Needing to fill a morning before a dentist appointment we decided to head south from San Isidro del General about two hours to visit the Boruca village. Why did we have to leave the house so many hours prior to the appointment? The long dirt road is being paved but first there are lots of improvements. They close the road from 7 AM to 2 PM and there is no alternate route. There also can be partial closures closer to us where the road is being widened, and the work can go later in the afternoon. It is a huge inconvenience, but we all will appreciate the time saved driving once the project is complete.
We were going to visit the Boruca over New Years when they have a huge festival for several days. This is when they don their masks and chase a bull which is symbolically killed Jan. 2. The bull represents the Spanish explorers. We chose not to go at the last minute as we kept hearing how there is a lot of drinking, drunkenness, and general behavior we would find unpleasant. Fighting can occur and who wants to see that?
Bill and I found today to be a quiet day there. We toured the free one room museum which talked a bit about their culture. The native language is disappearing so it is being taught in the school along with their crafts.

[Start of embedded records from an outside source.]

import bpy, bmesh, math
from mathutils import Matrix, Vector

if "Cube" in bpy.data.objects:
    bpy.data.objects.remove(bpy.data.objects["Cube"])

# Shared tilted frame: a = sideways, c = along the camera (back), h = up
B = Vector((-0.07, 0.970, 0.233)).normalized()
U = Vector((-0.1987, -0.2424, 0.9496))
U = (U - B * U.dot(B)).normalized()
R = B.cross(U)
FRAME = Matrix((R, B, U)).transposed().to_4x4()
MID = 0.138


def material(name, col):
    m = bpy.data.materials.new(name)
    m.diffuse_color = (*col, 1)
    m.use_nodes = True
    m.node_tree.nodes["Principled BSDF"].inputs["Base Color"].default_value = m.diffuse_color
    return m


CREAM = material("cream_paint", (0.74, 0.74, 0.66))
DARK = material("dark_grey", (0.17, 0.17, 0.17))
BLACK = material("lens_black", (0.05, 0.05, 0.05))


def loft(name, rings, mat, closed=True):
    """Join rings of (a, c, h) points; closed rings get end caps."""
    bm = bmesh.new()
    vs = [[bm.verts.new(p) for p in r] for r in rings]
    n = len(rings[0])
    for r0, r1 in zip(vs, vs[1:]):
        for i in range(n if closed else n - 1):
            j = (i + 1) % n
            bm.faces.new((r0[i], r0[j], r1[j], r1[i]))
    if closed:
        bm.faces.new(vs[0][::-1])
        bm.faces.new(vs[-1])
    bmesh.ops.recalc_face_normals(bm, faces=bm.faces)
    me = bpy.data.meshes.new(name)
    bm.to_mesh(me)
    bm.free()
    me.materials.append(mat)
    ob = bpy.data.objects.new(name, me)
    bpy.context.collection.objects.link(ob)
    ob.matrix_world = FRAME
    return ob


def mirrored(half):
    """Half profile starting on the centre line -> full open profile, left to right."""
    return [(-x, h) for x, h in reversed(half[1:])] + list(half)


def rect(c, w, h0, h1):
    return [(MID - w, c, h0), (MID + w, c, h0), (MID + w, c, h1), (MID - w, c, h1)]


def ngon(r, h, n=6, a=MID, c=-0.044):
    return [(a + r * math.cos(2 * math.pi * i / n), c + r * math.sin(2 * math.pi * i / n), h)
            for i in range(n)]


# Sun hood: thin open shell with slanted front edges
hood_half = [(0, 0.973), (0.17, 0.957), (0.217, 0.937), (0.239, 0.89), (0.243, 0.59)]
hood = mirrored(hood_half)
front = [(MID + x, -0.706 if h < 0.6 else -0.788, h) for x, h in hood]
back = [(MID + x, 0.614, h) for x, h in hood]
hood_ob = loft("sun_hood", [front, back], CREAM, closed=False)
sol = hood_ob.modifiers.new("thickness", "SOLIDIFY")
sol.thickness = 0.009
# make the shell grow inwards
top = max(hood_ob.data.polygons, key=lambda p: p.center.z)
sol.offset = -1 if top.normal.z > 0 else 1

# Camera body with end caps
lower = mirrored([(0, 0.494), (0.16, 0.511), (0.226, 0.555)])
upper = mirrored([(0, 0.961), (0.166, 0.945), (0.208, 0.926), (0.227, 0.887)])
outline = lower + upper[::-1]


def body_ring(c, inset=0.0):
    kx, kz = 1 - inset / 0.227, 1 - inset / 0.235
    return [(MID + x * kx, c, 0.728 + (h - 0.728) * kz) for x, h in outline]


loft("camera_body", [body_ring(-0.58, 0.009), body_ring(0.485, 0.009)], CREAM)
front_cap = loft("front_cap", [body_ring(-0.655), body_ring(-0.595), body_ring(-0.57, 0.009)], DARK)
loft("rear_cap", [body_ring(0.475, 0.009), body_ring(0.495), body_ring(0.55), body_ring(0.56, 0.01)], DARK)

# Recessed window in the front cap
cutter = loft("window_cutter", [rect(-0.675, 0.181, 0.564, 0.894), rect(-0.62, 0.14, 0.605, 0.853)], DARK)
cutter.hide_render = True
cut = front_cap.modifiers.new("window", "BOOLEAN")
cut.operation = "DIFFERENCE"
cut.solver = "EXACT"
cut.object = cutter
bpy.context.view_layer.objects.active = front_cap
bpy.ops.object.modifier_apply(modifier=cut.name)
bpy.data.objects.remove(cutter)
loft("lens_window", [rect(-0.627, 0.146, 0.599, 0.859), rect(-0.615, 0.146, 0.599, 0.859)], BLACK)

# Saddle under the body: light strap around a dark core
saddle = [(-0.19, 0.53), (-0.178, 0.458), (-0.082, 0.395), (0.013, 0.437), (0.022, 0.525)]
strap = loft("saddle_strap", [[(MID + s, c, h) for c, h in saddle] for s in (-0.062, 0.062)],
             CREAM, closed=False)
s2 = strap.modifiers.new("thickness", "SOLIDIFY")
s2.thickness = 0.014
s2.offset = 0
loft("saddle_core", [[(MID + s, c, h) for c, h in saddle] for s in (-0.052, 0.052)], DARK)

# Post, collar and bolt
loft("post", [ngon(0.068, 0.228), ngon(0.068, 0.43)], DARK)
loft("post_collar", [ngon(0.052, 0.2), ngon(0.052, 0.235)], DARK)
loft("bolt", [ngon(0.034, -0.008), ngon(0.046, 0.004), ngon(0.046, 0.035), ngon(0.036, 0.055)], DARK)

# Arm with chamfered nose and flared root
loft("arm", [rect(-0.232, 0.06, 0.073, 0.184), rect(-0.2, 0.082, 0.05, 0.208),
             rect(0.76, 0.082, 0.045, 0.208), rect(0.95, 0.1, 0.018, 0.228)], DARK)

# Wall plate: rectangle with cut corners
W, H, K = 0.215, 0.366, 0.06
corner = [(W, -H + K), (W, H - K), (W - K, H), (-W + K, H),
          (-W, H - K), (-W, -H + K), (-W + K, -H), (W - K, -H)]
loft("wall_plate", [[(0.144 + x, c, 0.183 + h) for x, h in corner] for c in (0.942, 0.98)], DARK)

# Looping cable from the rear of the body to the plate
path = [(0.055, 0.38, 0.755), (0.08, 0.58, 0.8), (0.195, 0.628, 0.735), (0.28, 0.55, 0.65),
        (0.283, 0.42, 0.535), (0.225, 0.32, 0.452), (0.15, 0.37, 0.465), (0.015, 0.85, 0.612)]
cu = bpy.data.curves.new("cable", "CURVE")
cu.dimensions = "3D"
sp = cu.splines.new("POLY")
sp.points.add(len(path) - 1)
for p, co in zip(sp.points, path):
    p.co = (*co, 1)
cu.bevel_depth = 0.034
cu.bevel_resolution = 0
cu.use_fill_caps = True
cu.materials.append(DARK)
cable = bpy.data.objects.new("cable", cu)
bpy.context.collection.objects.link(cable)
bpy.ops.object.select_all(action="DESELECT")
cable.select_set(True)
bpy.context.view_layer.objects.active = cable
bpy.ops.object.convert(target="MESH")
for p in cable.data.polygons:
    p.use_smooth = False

We purchased an egg holder made from the gourd of a tree which is lightly carved with toucans and an armadillo. I bought a pair of earrings with seeds from the Guanacaste tree. The mask in the picture below Bill bought later from the artesan. See narrative below.
Hoping to see artesans creating, I asked the attendant if anyone was working. He sent us up the road to see Roy. Roy uses a lot of balsam wood which grows locally. Another guy does the drawing, and Roy and another man do the chiseling and carving. Sometimes they use cedar which is redder and much heavier. He invited us to see his finished products which he kept telling me were less than elsewhere, though not the museum, because he doesn’t have travel expenses. The little ones are ten mil colones, a little less than $20 at today’s rate. He can do those in a few hours. The large one takes all day and costs 60 or 70 mil, about $110. In a souvenir shop the prices could be triple that amount. To see those you will have to view the video. Bill decided to buy one created by the artist who then signed the inside and included his email and phone number. Before leaving I captured a woman, probably his wife, chopping some greens.
Back closer to the museum I had spied some yarn trying so after snapping a photo entered the house as crafts were sold there. While waiting for the saleswoman I got a glimpse into some of the rooms off the veranda. They were small bedrooms, but the one in the back was large and seemed to be a workshop. Two young kids were playing in a hammock.
The craftswoman came and showed me the creations she and many woman have made. There was a tub of belts and bags of various sizes. She apologized for not having many items as being the rainy season it is hard to get the string they dye to dry quickly. They are made from cotton yet there were two natural colors. They get the cotton from trees, and one is growing right next to her! They use plants for dying the cotton. For yellow they use the turmeric root. In the pot are a lot of large pieces of bark they boiled making a reddish color. I ended buying a woven belt with a buckle made from coconut.
A video of the experience.
The drive to and from the Boruca of immunity is certainly beautiful, especially along the dirt road, route 265.